*** Input data
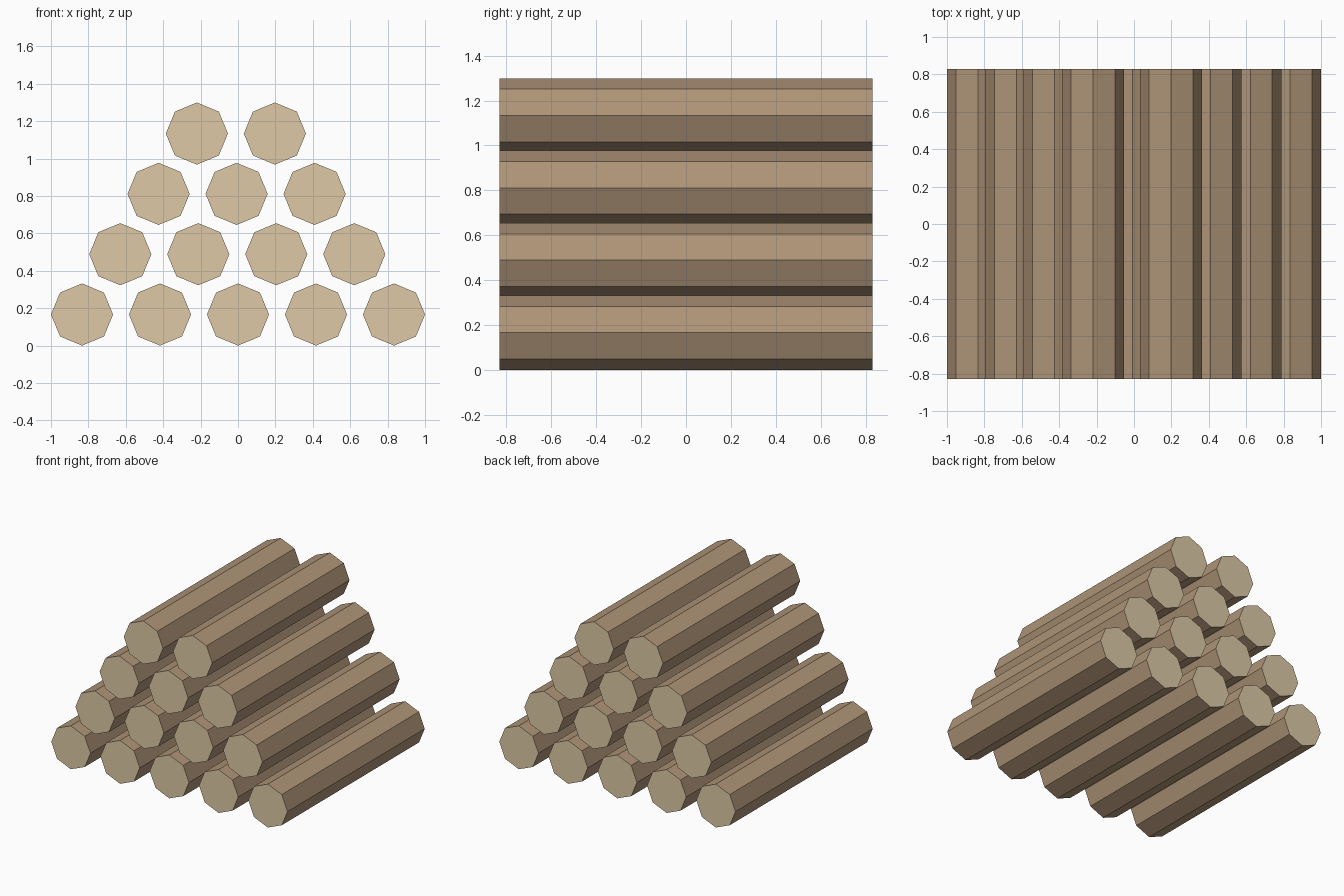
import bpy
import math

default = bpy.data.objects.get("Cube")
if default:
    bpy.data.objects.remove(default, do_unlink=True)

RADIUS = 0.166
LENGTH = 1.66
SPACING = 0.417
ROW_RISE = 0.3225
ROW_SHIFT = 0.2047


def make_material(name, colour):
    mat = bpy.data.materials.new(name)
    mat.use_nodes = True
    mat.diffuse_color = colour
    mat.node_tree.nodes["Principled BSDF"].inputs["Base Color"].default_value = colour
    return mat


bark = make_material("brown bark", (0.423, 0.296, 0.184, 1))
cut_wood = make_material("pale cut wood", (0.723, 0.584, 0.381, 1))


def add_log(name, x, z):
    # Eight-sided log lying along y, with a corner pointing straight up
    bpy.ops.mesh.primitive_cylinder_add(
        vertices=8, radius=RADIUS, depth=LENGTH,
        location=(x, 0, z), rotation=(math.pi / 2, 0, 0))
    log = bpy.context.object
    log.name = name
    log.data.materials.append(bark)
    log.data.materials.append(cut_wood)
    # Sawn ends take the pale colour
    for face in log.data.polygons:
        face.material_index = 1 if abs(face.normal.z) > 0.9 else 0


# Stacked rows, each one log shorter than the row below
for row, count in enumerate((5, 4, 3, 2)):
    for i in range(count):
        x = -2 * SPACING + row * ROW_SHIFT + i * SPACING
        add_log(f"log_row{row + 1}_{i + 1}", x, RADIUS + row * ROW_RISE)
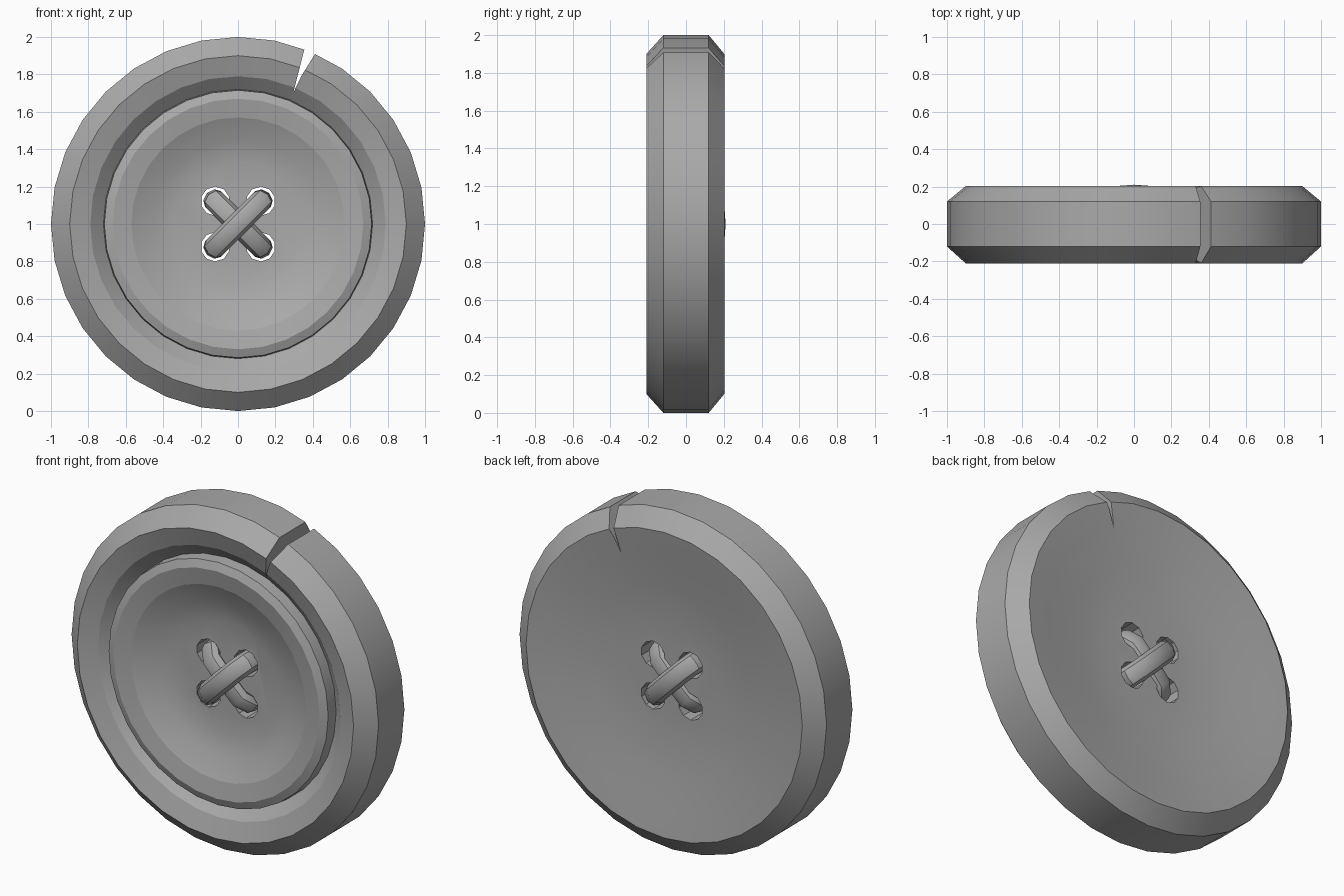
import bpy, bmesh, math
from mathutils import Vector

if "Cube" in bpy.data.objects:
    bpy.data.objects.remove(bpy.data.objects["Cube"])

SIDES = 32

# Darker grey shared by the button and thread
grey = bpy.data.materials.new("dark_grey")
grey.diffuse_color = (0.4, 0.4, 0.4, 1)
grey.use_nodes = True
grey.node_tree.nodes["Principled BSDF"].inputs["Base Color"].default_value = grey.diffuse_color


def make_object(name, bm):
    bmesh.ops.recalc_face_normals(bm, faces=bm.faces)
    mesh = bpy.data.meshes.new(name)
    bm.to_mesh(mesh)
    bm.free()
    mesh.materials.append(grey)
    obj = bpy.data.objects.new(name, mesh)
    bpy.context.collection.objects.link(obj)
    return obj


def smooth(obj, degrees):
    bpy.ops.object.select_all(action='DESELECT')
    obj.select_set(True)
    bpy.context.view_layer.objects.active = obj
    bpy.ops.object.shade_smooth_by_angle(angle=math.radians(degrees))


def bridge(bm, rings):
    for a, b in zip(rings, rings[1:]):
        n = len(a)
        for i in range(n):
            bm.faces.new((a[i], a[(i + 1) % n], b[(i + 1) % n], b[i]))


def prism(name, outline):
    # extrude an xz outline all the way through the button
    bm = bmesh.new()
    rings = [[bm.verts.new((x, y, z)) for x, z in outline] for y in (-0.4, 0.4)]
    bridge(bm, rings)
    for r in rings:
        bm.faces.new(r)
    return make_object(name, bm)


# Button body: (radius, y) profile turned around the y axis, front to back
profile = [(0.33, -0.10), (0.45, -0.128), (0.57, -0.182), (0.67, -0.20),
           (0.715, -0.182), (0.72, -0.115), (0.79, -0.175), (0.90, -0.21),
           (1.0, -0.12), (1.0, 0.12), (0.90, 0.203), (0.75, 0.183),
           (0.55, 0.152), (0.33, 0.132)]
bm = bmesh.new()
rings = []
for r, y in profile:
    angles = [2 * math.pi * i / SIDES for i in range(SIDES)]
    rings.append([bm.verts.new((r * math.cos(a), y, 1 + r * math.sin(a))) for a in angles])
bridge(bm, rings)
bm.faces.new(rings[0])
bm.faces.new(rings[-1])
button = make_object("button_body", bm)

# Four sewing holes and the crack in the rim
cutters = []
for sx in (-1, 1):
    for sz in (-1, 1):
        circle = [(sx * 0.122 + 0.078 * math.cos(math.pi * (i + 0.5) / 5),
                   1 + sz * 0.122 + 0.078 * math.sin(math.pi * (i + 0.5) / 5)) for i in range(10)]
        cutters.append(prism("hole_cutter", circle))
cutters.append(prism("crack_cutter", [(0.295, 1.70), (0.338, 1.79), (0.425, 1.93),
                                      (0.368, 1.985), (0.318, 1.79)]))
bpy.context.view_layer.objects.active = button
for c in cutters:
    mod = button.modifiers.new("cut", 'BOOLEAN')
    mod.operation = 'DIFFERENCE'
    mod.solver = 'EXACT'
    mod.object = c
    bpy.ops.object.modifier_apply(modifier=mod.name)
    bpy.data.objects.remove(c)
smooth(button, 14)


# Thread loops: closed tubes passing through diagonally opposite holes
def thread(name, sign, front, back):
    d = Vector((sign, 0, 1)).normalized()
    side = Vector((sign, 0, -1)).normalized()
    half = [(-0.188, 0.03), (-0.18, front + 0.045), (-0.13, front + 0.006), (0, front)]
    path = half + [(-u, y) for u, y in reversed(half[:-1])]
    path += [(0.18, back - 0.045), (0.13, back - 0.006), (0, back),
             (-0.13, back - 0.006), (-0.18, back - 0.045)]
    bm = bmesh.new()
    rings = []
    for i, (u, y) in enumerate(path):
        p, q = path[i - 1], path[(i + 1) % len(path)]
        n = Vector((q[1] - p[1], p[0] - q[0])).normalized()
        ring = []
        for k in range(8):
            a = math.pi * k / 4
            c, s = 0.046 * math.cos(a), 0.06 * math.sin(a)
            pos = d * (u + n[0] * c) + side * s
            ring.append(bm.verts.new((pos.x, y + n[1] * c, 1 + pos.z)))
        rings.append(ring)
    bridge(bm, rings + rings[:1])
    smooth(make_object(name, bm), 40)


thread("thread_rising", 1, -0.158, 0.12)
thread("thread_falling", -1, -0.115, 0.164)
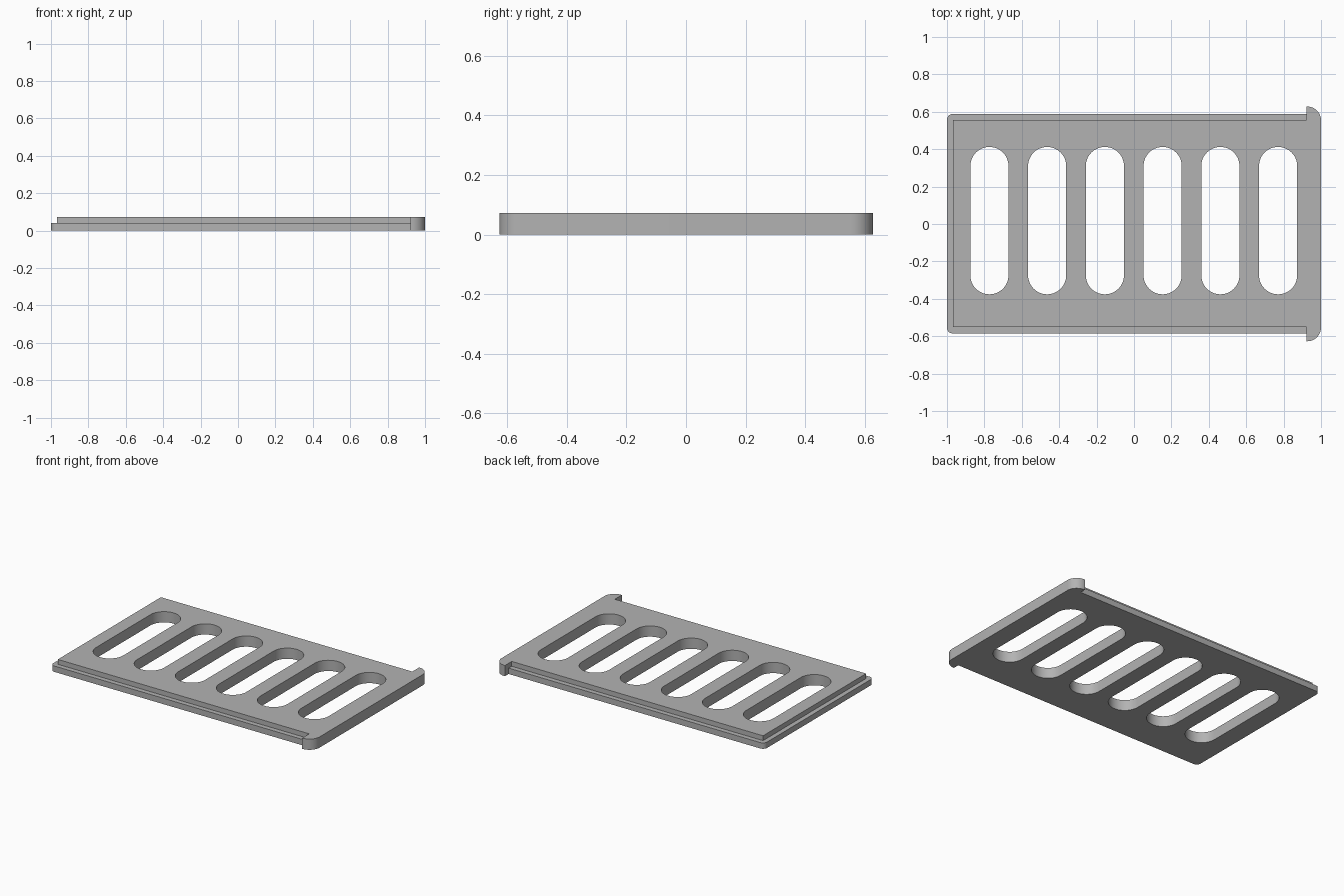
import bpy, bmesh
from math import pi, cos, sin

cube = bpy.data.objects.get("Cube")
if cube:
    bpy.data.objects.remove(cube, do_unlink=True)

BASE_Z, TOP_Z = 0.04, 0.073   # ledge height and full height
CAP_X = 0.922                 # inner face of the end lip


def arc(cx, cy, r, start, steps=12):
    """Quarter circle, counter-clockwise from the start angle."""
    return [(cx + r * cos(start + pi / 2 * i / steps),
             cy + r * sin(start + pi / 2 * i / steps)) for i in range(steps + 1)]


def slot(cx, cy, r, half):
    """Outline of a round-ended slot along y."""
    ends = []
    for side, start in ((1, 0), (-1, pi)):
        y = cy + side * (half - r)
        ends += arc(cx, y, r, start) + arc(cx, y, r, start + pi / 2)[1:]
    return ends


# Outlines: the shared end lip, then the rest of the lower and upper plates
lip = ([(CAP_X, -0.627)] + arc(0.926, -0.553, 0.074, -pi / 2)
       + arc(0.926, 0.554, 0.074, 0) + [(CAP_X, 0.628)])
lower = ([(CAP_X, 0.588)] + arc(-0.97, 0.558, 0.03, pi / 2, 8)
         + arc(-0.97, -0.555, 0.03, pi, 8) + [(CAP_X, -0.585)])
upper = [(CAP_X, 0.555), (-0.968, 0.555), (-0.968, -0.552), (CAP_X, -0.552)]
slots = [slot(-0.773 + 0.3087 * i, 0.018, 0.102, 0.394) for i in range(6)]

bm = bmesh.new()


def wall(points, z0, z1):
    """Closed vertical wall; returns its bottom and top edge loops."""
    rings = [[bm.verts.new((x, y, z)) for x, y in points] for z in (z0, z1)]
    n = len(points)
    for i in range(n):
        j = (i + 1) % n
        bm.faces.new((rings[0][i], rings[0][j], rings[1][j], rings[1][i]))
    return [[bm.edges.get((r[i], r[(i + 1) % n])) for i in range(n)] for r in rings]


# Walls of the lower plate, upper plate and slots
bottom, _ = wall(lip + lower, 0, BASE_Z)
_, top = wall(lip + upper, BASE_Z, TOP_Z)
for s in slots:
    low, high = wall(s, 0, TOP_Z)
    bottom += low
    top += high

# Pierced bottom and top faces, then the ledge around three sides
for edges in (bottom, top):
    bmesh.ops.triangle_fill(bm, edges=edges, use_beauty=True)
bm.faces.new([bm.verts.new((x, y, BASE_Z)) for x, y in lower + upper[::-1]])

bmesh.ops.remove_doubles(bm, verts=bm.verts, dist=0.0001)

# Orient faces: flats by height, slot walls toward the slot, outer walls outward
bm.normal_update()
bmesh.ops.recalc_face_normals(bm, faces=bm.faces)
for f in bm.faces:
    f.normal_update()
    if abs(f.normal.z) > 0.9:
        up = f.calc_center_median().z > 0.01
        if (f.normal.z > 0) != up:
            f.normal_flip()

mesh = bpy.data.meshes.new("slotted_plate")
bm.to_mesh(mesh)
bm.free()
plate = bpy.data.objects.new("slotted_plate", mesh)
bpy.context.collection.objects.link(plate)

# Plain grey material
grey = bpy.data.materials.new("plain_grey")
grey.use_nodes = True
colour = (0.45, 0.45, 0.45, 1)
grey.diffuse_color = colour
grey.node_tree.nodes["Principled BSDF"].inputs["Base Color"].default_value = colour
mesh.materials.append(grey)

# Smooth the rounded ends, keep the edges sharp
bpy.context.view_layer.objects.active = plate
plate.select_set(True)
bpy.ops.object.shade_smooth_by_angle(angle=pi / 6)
******
= Task requirements =
All lines from the first in the listing above to the line containing "obj = bpy.data.objects.new(name, mesh)", inclusive, go in the output exactly as they are; no pictures go in.

= Solution below =
import bpy
import math

default = bpy.data.objects.get("Cube")
if default:
    bpy.data.objects.remove(default, do_unlink=True)

RADIUS = 0.166
LENGTH = 1.66
SPACING = 0.417
ROW_RISE = 0.3225
ROW_SHIFT = 0.2047


def make_material(name, colour):
    mat = bpy.data.materials.new(name)
    mat.use_nodes = True
    mat.diffuse_color = colour
    mat.node_tree.nodes["Principled BSDF"].inputs["Base Color"].default_value = colour
    return mat


bark = make_material("brown bark", (0.423, 0.296, 0.184, 1))
cut_wood = make_material("pale cut wood", (0.723, 0.584, 0.381, 1))


def add_log(name, x, z):
    # Eight-sided log lying along y, with a corner pointing straight up
    bpy.ops.mesh.primitive_cylinder_add(
        vertices=8, radius=RADIUS, depth=LENGTH,
        location=(x, 0, z), rotation=(math.pi / 2, 0, 0))
    log = bpy.context.object
    log.name = name
    log.data.materials.append(bark)
    log.data.materials.append(cut_wood)
    # Sawn ends take the pale colour
    for face in log.data.polygons:
        face.material_index = 1 if abs(face.normal.z) > 0.9 else 0


# Stacked rows, each one log shorter than the row below
for row, count in enumerate((5, 4, 3, 2)):
    for i in range(count):
        x = -2 * SPACING + row * ROW_SHIFT + i * SPACING
        add_log(f"log_row{row + 1}_{i + 1}", x, RADIUS + row * ROW_RISE)
import bpy, bmesh, math
from mathutils import Vector

if "Cube" in bpy.data.objects:
    bpy.data.objects.remove(bpy.data.objects["Cube"])

SIDES = 32

# Darker grey shared by the button and thread
grey = bpy.data.materials.new("dark_grey")
grey.diffuse_color = (0.4, 0.4, 0.4, 1)
grey.use_nodes = True
grey.node_tree.nodes["Principled BSDF"].inputs["Base Color"].default_value = grey.diffuse_color


def make_object(name, bm):
    bmesh.ops.recalc_face_normals(bm, faces=bm.faces)
    mesh = bpy.data.meshes.new(name)
    bm.to_mesh(mesh)
    bm.free()
    mesh.materials.append(grey)
    obj = bpy.data.objects.new(name, mesh)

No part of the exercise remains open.